Ancient masonry wall plaster

This page belongs to the 'plaster masonry' section and deals with historic masonry with plaster, circa 1870. Here all kinds of problems are hiding. For example, coarse gravel in the plaster layer or in the masonry, then natural stone, mixed masonry, wide joints, half-timbered and clay- all of this can make it difficult for fixtures. Here are universal drill/ drivers recommended. Often the heavy use of composite mortar may be a solution, detailed information can be found on this page.

Problems with the Masonry

Under the wall plaster, instead of brick walled up evenly there are often natural stones that are crumbly, fragile and not strong enough to support an anchoring. Furthermore, it is also expected to find cavities in border areas of the bricks. Even during drilling can bricks crumble inside, material detachments can happen, so that the viability of the drilled hole is lost. Under the plaster there is sometimes mixed masonry from different stones, bricks, hard bricks, concrete blocks, etc., which can be problematic.  These problems are usually combined with very different sized joints. The grout itself is often very crumbly and also hardly viable. Also surprises such as cavities, old wooden dowels, plaster and metal parts (steel beams over windows) can be found and attaching a wall trellis is then difficult. In addition, very thick plaster can be expected with, at least partially, recesses or cavities that were compensated by with heavy plaster putty.

Individual solutions may be asked for and needed. A remedy is often composite mortar, filling, leveling, gluing holders or the associated anchor. Prepare for possible drilling problems.  A hammer drill can help instead of the normal drill, sometimes steel drills and bits are then required in steel beams.

Problems with the Plaster

First problems may have already occurred in the original plaster layer. Therefore test crumbly old plaster initially, for sustainability, by tapping gently on it. Hollow sounding sites must be refurbished prior to attachment of holders. Nowadays, the grain size of the sand contained in the plaster is limited by rigorous screening, and the plasters are applied in a uniform thickness. Things were different before, so occasionally in very old plaster, gravel is found at a 2 cm size. It is helpful to cover the drill holes with a piece of wide fabric tape or painter’s masking tape to draw the coordinate cross and then drill. After drilling, carefully remove the tape.This helps to prevent a breaking of plaster pieces. If there is flaking, the plaster is held by the masking tape and then add mortar, putty, to repair again.

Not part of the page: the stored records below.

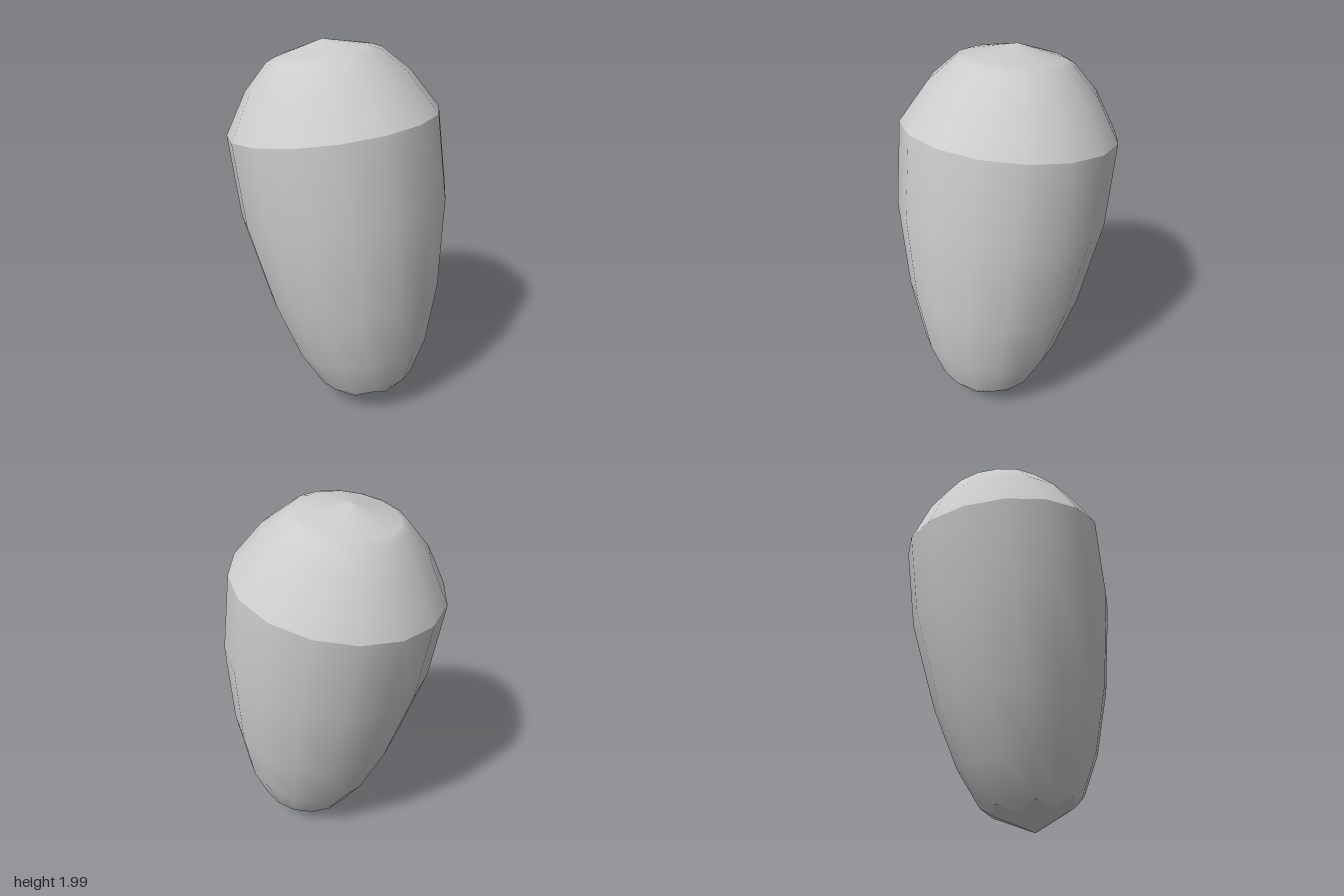
import * as THREE from 'three';

const SIDES = 16;
const PHASE = -0.07;

// Profiles are [radius, height along the tilted axis], with the rim at height 0
const UPPER_RING = [0.27, -1.455];
const LOWER_RING = [0.222, -1.507];
const BODY = [LOWER_RING, UPPER_RING, [0.37, -1.248], [0.465, -0.915], [0.545, -0.437], [0.547, 0]];
const DOME = [[0.547, 0], [0.418, 0.206], [0.29, 0.333], [0.245, 0.352], [0, 0.41]];
const TIP = [[0, -1.605], LOWER_RING];

function lathe(profile) {
  const points = profile.map(([r, y]) => new THREE.Vector2(r, y));
  return new THREE.LatheGeometry(points, SIDES, PHASE, Math.PI * 2);
}

// Raise every second corner of one row to the upper ring, giving a zigzag seam
function zigzag(geometry, rows, row) {
  const pos = geometry.attributes.position;
  for (let i = 0; i <= SIDES; i += 2) {
    const a = PHASE + (i / SIDES) * Math.PI * 2;
    pos.setXYZ(i * rows + row, UPPER_RING[0] * Math.sin(a), UPPER_RING[1], UPPER_RING[0] * Math.cos(a));
  }
  return geometry;
}

export function createModel() {
  const model = new THREE.Group();
  const grey = new THREE.MeshStandardMaterial({ color: 0xcccccc });
  grey.name = 'light grey';

  const shell = new THREE.Group();
  shell.name = 'tiltedShell';
  shell.position.set(0, 1.592, -0.03);
  shell.rotation.x = -0.161;
  model.add(shell);

  const add = (name, geometry) => {
    const mesh = new THREE.Mesh(geometry, grey);
    mesh.name = name;
    shell.add(mesh);
  };

  // Tapered body, shallow dome above the rim, blunt point below
  add('taperedBody', zigzag(lathe(BODY), BODY.length, 0));
  add('domeTop', lathe(DOME));
  add('bottomTip', zigzag(lathe(TIP), TIP.length, 1));

  return model;
}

Truss and Timber Frames

When drilling in buildings before 1870 can wood sometimes be found. That not be an old, on plastered wooden dowels or part of a truss. In the latter case, the bricks are being used as 'infill', and a fixture in these stones is possibly significantly less resilient. Here anchors are then best secured equal in specialist workshop in the filled 'compartments'. By 4 oblique mineral exploration (left-right-up-down) ensures that the center and not a sensitive edge area of the timber has been detected during drilling. For these underground look then under 'solid wood'.

Clay Walls

Another problem are walls made of solid compressed clay or clay bricks form- if necessary even with thick plaster. Here, in solid clay are particularly deep adhesion (approx. 16 - 24 cm) with extra-long stem and taper to the back of the enlarged drill hole ("behind cut" - see below) are recommended. Please ask for these special items specifically. In the modern clay brick forms the instructions of the manufacturer must be observed. Clay infill with wood reinforcement ,or other, count as a barely more resilient underground. Here Trellis frames are best secured in the struts of the truss instead of the filled 'compartments'.

Suitable wall bracket, anchors and drill

In intact, historic walls, all constructions of FassadenGrün can be used. A Universal drill should be used. It becomes difficult when problems are foreseeable or encountered during drilling. Easy and Massive kits are no longer usable, or if they are, dependant only with the current limitations of your findings.

By way of derogation from a planned adherance with plastic plugs are then cross-holder directly glued, or the respective dowel, glued in place. Such bonding of holders or dowels should be provided with a conical, rearward enlarged drill hole ("rear cut"), by the rotating drill against the drill hole wall is pressed and some failures detent. A particularly powerful rear section - with devices or special drills - with widening of 20 - 25 degrees can hold values increase tenfold! Please use, in addition, the notes under drilling work.

New wooden trellis of black locust on an ancient rectory with problematic walls
Old vicarage with grapevine
Ruin with rubble masonry under the plaster
Rubble masonry
Vines on an old plastered mud wall
Grapevine on mud wall
Intact historic masonry with plaster, rope growth aid, Medium construction, grapevine
Greened up plastered wall, Bretagne
Iron, wood and clay: So it may look under a plastered half-timbered facade ...
Infill on timber-framed wall
It is highly adviced to use all purpose drill bits like our UB 77777